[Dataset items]
*-*-*

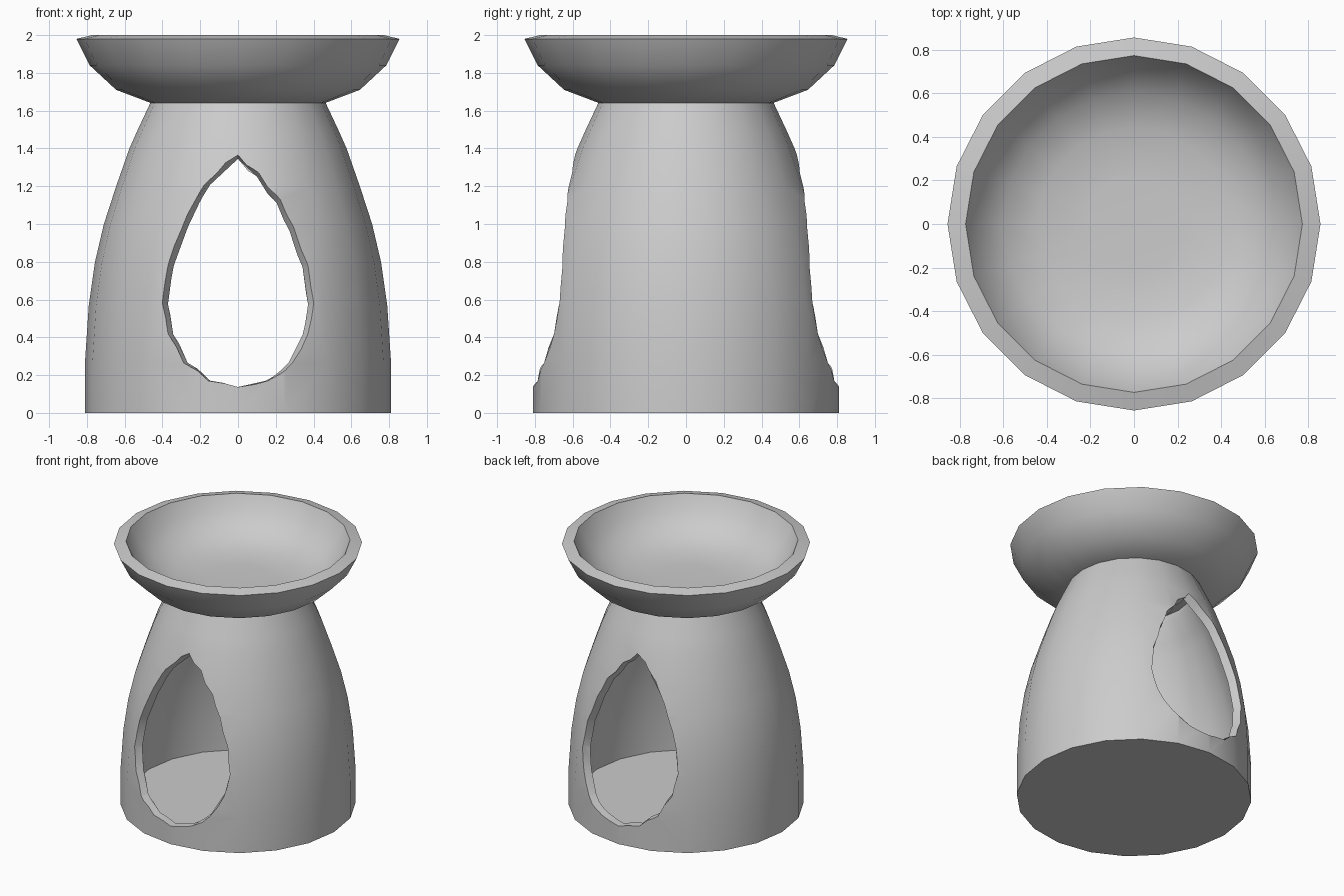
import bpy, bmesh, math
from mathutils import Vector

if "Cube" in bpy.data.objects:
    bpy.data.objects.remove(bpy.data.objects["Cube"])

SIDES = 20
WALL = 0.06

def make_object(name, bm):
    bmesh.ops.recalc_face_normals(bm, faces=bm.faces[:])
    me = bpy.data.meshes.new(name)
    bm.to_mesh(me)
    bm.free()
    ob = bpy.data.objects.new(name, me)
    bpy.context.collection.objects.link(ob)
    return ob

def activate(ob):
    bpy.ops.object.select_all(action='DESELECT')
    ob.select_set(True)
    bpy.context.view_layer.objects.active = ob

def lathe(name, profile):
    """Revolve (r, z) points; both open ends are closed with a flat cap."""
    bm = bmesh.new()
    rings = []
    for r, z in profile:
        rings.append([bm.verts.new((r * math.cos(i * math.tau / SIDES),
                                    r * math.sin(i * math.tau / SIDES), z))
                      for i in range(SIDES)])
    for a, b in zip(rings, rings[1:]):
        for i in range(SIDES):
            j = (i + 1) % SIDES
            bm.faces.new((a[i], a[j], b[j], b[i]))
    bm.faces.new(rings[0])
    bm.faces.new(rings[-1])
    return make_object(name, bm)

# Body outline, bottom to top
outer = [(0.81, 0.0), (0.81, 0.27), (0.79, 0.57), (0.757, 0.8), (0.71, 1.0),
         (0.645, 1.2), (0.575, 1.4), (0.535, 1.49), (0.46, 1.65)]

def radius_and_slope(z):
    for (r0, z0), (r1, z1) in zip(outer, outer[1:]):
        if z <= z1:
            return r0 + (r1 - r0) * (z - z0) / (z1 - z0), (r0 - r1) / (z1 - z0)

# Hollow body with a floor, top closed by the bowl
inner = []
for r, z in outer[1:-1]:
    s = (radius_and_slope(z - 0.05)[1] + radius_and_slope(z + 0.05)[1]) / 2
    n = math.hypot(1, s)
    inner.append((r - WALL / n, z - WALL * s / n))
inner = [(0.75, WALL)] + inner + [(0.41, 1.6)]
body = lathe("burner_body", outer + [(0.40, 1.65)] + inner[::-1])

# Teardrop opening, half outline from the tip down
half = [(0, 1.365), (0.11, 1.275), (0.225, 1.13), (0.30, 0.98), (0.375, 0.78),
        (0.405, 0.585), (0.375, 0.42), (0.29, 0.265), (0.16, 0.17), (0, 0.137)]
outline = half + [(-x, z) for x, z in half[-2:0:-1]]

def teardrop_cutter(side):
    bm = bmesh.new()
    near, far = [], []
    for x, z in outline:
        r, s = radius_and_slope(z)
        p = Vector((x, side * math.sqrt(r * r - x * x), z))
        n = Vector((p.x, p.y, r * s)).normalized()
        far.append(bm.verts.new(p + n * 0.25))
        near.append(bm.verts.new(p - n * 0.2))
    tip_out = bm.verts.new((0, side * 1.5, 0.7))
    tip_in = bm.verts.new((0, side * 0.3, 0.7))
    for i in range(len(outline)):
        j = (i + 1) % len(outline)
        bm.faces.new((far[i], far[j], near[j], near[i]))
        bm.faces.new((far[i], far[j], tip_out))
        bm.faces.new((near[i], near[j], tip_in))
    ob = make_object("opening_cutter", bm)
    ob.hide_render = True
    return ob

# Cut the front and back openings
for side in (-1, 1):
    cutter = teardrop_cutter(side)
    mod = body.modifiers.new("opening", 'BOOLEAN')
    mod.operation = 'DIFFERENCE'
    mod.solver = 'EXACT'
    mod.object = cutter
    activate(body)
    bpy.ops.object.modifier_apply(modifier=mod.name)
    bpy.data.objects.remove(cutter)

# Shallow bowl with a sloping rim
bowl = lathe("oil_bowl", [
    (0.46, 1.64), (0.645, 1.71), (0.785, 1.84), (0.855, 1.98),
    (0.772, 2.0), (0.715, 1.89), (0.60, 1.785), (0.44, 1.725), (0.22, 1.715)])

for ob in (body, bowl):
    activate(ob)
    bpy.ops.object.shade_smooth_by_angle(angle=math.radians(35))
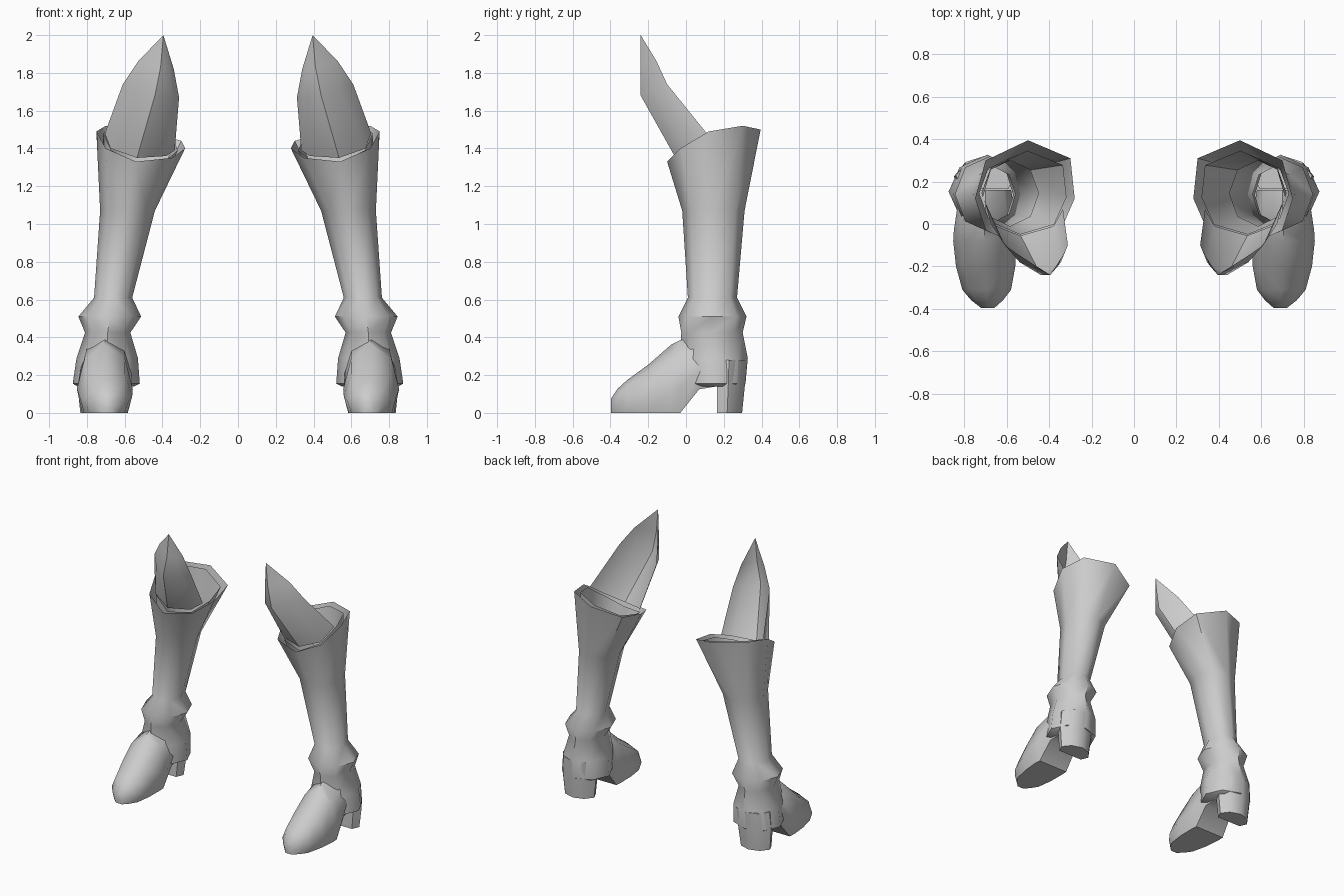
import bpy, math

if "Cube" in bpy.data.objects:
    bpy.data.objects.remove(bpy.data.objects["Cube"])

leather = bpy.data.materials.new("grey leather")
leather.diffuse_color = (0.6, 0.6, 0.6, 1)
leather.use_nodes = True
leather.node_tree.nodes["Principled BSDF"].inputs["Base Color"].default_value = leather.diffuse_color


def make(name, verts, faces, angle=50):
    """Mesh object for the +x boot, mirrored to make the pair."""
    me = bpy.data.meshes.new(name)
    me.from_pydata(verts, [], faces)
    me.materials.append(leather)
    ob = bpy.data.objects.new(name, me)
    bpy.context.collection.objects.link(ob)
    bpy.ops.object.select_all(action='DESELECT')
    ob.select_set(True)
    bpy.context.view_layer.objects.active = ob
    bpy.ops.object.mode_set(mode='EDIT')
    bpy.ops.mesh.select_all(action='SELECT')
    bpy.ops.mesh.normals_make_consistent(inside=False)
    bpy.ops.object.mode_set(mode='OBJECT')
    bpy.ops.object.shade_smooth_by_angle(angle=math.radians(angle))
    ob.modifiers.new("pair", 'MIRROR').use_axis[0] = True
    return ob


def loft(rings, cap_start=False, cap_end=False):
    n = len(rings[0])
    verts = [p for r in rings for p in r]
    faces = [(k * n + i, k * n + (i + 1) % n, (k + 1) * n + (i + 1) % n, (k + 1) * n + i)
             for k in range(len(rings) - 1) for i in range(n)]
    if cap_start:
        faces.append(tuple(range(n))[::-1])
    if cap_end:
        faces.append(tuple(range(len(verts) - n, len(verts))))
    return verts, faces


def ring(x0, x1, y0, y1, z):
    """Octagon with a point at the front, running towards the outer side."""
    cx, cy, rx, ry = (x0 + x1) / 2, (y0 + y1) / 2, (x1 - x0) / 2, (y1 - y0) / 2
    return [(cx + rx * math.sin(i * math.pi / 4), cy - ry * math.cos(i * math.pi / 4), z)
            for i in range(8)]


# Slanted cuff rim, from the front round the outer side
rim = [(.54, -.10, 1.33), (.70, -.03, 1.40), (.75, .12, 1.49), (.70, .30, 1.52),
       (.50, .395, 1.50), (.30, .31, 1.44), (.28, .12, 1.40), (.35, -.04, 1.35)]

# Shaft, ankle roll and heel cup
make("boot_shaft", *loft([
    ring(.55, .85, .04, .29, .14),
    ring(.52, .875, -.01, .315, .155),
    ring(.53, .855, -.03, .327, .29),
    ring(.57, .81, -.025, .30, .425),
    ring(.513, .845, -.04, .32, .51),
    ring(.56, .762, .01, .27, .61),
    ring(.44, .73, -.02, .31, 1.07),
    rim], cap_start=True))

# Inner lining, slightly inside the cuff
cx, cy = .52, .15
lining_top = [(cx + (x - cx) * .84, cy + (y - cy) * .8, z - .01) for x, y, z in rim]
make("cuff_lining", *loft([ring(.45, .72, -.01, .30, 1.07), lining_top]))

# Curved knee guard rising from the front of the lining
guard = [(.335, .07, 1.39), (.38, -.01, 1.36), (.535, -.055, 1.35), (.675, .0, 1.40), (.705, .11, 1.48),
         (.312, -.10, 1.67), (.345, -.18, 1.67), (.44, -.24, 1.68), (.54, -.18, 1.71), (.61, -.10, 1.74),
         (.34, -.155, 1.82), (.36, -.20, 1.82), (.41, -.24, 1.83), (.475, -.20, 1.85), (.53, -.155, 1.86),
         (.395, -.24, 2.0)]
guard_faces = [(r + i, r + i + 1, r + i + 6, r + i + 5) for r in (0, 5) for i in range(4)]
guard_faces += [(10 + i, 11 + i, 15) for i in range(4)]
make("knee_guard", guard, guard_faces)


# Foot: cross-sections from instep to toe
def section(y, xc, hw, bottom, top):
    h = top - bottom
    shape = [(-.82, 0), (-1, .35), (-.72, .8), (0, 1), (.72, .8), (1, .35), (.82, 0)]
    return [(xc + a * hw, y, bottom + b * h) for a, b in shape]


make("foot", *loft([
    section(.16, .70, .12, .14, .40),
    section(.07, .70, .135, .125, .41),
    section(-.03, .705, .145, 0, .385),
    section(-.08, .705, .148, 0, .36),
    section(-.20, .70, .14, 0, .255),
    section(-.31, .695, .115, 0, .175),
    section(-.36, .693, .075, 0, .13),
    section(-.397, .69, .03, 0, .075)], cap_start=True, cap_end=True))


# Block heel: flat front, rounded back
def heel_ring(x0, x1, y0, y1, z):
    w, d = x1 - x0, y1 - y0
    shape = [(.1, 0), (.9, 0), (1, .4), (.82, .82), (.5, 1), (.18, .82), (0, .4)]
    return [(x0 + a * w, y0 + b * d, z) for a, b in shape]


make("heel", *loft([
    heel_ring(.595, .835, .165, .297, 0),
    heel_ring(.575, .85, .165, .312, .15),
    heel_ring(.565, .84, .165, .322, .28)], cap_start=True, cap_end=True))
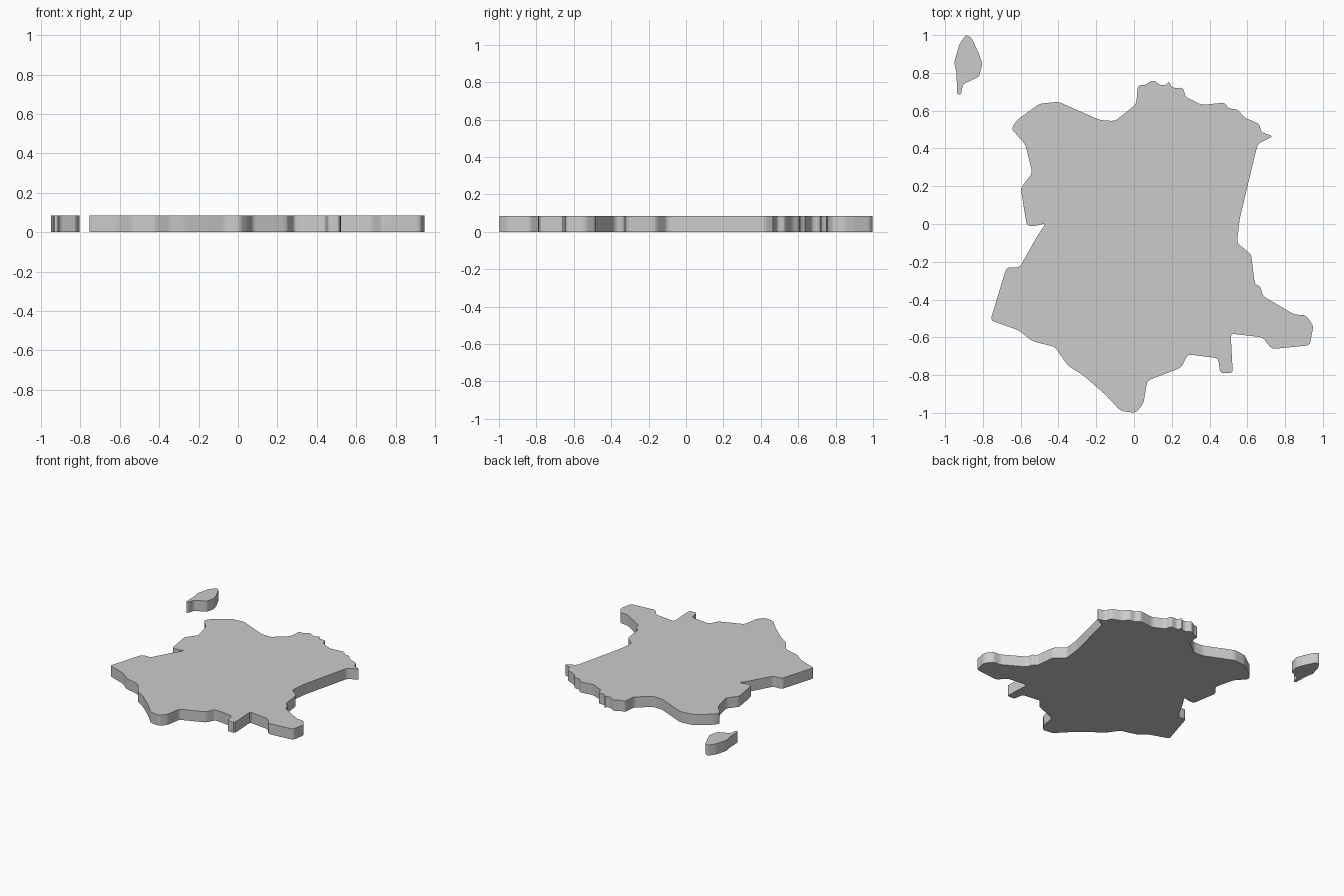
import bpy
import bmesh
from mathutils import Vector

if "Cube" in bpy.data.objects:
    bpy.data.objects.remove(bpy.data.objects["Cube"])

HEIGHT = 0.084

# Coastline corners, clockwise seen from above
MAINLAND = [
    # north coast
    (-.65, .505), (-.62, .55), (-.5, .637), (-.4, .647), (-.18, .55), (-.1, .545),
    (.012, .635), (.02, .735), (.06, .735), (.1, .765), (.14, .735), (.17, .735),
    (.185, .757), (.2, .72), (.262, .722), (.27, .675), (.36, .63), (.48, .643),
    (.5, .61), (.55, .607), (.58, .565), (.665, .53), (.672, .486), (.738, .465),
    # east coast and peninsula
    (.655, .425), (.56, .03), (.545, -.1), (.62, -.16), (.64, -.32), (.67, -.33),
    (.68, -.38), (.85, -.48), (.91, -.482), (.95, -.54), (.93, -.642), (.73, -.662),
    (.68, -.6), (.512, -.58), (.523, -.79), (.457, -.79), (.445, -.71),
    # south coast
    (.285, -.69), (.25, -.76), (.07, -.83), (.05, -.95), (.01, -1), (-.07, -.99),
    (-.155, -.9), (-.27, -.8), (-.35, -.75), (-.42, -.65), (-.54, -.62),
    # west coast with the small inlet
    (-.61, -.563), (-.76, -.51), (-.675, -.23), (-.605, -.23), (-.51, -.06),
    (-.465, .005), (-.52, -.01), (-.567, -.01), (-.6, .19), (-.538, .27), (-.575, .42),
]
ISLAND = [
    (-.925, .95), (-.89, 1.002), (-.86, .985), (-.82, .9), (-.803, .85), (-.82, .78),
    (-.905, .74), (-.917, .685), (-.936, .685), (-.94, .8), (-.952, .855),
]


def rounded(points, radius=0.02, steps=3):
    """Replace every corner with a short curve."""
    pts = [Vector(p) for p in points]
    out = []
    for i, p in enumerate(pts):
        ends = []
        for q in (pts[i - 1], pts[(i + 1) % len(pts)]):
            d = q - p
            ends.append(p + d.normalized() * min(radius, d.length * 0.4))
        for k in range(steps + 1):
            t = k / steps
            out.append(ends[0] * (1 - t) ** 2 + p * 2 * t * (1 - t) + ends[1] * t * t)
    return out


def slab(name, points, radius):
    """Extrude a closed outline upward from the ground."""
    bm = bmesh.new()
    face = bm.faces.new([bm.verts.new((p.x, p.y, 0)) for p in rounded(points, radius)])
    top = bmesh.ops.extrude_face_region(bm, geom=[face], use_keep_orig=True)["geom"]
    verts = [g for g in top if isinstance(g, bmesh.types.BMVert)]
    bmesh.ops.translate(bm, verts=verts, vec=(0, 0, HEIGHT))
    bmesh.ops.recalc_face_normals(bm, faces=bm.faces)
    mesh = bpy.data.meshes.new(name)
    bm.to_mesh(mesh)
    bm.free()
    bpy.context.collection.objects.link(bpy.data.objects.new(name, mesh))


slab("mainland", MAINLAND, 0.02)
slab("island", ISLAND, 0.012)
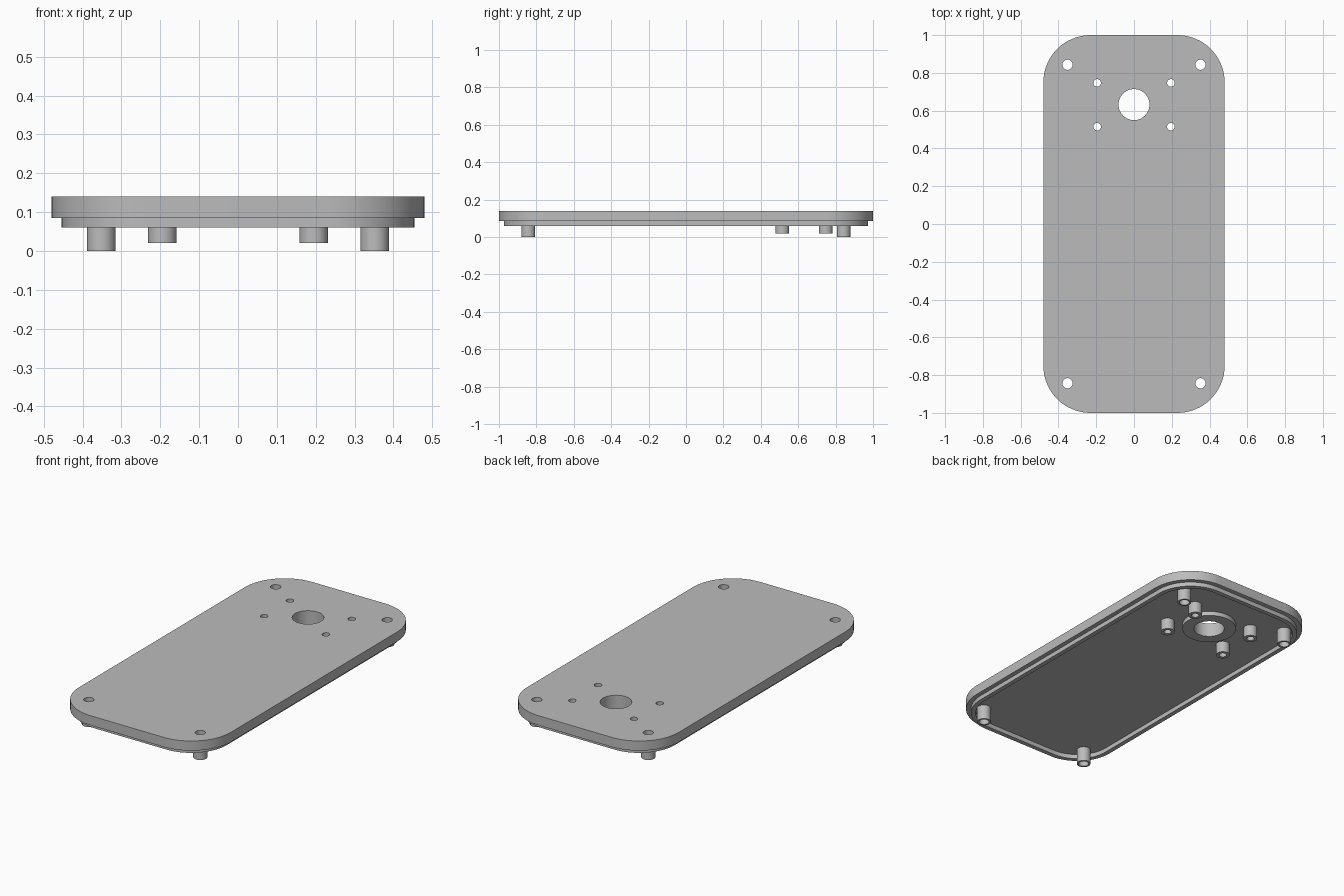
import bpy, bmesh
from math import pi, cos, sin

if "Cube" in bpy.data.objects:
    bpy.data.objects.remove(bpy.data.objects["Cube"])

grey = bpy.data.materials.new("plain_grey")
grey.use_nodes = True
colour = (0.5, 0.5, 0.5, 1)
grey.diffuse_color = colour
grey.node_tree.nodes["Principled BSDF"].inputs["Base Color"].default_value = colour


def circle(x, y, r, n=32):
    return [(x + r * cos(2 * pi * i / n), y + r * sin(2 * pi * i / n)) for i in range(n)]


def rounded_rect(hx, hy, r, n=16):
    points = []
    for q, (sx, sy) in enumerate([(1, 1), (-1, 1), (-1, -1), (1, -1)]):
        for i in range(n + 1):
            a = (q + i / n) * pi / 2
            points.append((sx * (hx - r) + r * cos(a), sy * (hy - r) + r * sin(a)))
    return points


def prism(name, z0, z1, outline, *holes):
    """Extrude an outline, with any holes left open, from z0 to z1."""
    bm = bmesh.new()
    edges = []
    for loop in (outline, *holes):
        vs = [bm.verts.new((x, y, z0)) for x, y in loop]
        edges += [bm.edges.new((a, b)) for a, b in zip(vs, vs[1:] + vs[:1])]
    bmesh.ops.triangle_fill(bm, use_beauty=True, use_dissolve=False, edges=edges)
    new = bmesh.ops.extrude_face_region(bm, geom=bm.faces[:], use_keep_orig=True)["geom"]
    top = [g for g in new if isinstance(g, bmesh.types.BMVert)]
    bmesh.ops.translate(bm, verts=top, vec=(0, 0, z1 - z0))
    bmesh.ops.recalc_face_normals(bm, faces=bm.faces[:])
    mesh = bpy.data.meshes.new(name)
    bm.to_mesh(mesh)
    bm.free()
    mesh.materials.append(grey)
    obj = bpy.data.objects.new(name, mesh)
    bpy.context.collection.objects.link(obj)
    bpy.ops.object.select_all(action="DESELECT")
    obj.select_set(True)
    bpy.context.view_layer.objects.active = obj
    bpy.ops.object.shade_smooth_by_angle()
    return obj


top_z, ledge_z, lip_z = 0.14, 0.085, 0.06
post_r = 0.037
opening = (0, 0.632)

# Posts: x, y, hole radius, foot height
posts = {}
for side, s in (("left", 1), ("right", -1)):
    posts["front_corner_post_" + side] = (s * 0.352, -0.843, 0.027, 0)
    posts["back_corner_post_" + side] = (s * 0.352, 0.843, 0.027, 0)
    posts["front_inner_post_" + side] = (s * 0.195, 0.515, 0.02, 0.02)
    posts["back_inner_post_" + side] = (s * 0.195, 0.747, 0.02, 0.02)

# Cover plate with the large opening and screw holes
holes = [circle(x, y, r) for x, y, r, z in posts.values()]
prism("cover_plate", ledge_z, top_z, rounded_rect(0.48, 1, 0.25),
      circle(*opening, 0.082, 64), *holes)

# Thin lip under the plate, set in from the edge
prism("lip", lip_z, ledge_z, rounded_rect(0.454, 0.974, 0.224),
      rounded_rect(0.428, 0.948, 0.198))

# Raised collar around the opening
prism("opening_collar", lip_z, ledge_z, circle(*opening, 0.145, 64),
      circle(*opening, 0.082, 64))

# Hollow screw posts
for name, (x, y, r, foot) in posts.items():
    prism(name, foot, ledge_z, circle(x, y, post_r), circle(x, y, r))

*-*-*

Copy out only the lines of the records above from the one with "cx, cy, rx, ry" through the one with "h = top - bottom", exactly as they stand, both included.

SOLUTION BELOW:
    cx, cy, rx, ry = (x0 + x1) / 2, (y0 + y1) / 2, (x1 - x0) / 2, (y1 - y0) / 2
    return [(cx + rx * math.sin(i * math.pi / 4), cy - ry * math.cos(i * math.pi / 4), z)
            for i in range(8)]


# Slanted cuff rim, from the front round the outer side
rim = [(.54, -.10, 1.33), (.70, -.03, 1.40), (.75, .12, 1.49), (.70, .30, 1.52),
       (.50, .395, 1.50), (.30, .31, 1.44), (.28, .12, 1.40), (.35, -.04, 1.35)]

# Shaft, ankle roll and heel cup
make("boot_shaft", *loft([
    ring(.55, .85, .04, .29, .14),
    ring(.52, .875, -.01, .315, .155),
    ring(.53, .855, -.03, .327, .29),
    ring(.57, .81, -.025, .30, .425),
    ring(.513, .845, -.04, .32, .51),
    ring(.56, .762, .01, .27, .61),
    ring(.44, .73, -.02, .31, 1.07),
    rim], cap_start=True))

# Inner lining, slightly inside the cuff
cx, cy = .52, .15
lining_top = [(cx + (x - cx) * .84, cy + (y - cy) * .8, z - .01) for x, y, z in rim]
make("cuff_lining", *loft([ring(.45, .72, -.01, .30, 1.07), lining_top]))

# Curved knee guard rising from the front of the lining
guard = [(.335, .07, 1.39), (.38, -.01, 1.36), (.535, -.055, 1.35), (.675, .0, 1.40), (.705, .11, 1.48),
         (.312, -.10, 1.67), (.345, -.18, 1.67), (.44, -.24, 1.68), (.54, -.18, 1.71), (.61, -.10, 1.74),
         (.34, -.155, 1.82), (.36, -.20, 1.82), (.41, -.24, 1.83), (.475, -.20, 1.85), (.53, -.155, 1.86),
         (.395, -.24, 2.0)]
guard_faces = [(r + i, r + i + 1, r + i + 6, r + i + 5) for r in (0, 5) for i in range(4)]
guard_faces += [(10 + i, 11 + i, 15) for i in range(4)]
make("knee_guard", guard, guard_faces)


# Foot: cross-sections from instep to toe
def section(y, xc, hw, bottom, top):
    h = top - bottom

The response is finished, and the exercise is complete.